Dental charity, the Oral Health Foundation, is raising awareness of the causes of oral cancer by highlighting the ‘big 3’ risk factors.
The foundation is educating people about the causes of mouth cancer after a survey revealed that only 15% of people are aware of the main risk factors. The study, which was conducted as part of Mouth Cancer Action Month, which ran throughout November, suggested that awareness is much poorer than other types of cancer, despite the fact that oral cancer cases have doubled in the last twenty years in the UK.
The Oral Health Foundation is encouraging people to be aware of the impact of three key risk factors: smoking, drinking heavily and exposure to the HPV (human papilloma virus).
Dr Nigel Carter OBE, chief executive of the charity, said that even though the number of people who smoke is decreasing, it remains the most significant cause of mouth cancer. The charity is offering support for smokers who want to cut down or quit. Smokers are up to ten times more likely to develop mouth cancer than non-smokers.
Drinking is another major risk factor. Research suggests that people who drink between 10 and 42 units of alcohol per week could increase their risk of developing oral cancer by up to 80%. The NHS currently recommends a maximum weekly intake of 14 units.
Dr Carter explained that HPV usually causes no harm and it is a very common virus, but in some cases, HPV infection can put people at greater risk of some types of cancer, including mouth cancer. In the UK, boys and girls in Year 8 have access to the HPV vaccine to lower infection risks. Practising safe sex can also help to offer protection, Dr Carter added.

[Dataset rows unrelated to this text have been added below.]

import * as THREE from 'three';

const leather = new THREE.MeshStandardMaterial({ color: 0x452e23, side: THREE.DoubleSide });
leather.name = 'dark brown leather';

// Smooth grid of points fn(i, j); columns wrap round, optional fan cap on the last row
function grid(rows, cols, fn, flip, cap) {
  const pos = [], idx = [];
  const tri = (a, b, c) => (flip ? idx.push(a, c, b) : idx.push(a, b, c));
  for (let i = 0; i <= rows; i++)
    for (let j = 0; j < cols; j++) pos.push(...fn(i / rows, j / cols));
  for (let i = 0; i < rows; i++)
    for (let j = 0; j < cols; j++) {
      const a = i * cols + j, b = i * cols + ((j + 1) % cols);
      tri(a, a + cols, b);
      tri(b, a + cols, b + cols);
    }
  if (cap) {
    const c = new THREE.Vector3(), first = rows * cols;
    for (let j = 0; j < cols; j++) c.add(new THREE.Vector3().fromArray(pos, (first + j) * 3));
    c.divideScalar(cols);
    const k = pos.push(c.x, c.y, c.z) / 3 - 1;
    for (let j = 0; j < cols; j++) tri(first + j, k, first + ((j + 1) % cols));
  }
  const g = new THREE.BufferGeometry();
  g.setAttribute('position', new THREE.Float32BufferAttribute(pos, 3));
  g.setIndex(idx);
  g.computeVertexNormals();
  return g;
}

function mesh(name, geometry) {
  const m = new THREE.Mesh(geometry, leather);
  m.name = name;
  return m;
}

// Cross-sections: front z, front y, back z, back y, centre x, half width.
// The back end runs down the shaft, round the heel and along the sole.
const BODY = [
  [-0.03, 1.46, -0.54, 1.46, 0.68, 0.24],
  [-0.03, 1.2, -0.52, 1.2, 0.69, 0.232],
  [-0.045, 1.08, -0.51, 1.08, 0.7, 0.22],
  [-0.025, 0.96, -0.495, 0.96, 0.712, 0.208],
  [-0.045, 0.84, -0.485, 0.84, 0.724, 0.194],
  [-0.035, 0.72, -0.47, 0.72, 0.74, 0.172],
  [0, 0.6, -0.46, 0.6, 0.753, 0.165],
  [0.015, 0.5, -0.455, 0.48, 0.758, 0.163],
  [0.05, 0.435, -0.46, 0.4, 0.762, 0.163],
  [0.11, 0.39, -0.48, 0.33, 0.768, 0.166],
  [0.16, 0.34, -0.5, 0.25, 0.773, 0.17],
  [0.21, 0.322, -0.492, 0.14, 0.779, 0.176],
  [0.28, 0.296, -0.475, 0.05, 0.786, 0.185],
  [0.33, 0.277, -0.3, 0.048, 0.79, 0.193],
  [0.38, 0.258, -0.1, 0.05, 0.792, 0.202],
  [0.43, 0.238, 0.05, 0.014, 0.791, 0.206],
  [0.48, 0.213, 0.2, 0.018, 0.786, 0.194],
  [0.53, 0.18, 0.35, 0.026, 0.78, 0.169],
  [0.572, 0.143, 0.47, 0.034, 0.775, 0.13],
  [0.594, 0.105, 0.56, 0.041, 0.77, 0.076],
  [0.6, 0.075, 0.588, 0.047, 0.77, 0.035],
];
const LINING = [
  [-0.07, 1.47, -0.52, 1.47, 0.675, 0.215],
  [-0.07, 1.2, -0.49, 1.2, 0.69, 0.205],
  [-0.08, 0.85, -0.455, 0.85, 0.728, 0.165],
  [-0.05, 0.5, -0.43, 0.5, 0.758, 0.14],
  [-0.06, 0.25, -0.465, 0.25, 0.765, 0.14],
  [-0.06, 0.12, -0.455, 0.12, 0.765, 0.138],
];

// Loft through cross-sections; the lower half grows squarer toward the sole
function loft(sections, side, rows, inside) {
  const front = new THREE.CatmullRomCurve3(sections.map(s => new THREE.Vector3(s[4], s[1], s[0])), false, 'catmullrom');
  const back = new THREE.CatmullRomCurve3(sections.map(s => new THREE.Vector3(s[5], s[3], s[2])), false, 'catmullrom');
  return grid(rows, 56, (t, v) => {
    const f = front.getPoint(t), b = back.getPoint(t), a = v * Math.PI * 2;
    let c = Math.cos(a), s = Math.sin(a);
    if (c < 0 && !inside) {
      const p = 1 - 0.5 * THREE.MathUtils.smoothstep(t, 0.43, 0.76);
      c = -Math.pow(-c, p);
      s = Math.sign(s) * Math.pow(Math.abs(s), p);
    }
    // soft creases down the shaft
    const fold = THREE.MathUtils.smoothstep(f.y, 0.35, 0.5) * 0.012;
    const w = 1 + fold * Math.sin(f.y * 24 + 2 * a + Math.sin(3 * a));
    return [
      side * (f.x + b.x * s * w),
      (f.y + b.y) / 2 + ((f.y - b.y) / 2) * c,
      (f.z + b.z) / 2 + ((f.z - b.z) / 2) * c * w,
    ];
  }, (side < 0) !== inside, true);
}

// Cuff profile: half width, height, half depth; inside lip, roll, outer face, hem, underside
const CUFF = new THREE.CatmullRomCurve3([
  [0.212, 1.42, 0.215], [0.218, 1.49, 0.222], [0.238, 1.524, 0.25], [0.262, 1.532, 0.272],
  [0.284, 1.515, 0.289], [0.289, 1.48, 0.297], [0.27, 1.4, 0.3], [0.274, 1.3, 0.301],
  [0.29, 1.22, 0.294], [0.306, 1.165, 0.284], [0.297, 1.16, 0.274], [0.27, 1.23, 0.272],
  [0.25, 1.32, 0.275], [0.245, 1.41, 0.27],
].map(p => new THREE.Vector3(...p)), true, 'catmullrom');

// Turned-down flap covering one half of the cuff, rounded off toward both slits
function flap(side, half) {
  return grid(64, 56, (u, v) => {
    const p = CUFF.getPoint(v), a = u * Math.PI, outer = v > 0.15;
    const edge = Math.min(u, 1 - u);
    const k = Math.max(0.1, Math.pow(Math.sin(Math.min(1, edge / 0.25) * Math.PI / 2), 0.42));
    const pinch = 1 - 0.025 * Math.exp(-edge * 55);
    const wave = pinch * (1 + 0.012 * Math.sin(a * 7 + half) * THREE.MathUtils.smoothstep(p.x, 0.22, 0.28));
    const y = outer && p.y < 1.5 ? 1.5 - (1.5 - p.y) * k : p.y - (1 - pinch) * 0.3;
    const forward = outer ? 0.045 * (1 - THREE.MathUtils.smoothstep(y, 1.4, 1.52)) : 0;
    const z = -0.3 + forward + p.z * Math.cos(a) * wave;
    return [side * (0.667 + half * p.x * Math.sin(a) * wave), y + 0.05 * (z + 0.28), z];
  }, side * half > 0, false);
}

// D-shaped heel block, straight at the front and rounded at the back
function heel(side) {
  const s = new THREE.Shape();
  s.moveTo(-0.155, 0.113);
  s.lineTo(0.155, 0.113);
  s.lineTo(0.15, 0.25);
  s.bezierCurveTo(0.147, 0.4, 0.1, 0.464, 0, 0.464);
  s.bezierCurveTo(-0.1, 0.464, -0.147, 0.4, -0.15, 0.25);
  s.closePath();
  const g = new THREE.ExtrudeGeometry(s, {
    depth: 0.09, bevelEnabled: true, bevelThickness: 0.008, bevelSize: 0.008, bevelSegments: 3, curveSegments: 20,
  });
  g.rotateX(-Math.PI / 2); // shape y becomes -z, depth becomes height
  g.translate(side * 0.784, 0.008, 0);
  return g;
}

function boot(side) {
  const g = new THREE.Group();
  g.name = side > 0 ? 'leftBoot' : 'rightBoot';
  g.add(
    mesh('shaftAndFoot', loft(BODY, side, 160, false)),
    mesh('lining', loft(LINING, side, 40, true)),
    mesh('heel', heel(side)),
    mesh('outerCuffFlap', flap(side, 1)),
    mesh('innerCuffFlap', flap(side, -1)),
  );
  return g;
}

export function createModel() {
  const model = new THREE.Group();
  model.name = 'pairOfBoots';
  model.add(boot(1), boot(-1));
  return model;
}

The latest statistics indicate that there are now around 9,000 new cases of mouth cancer diagnosed every year in the UK. Experts are encouraging patients to try to reduce risks and to be mouth aware so that they are able to spot symptoms early. Common signs include slow-healing ulcers and sores, difficulty swallowing, hoarseness and a persistent sore throat, lumps or abnormal swelling and red or white patches in the mouth or throat.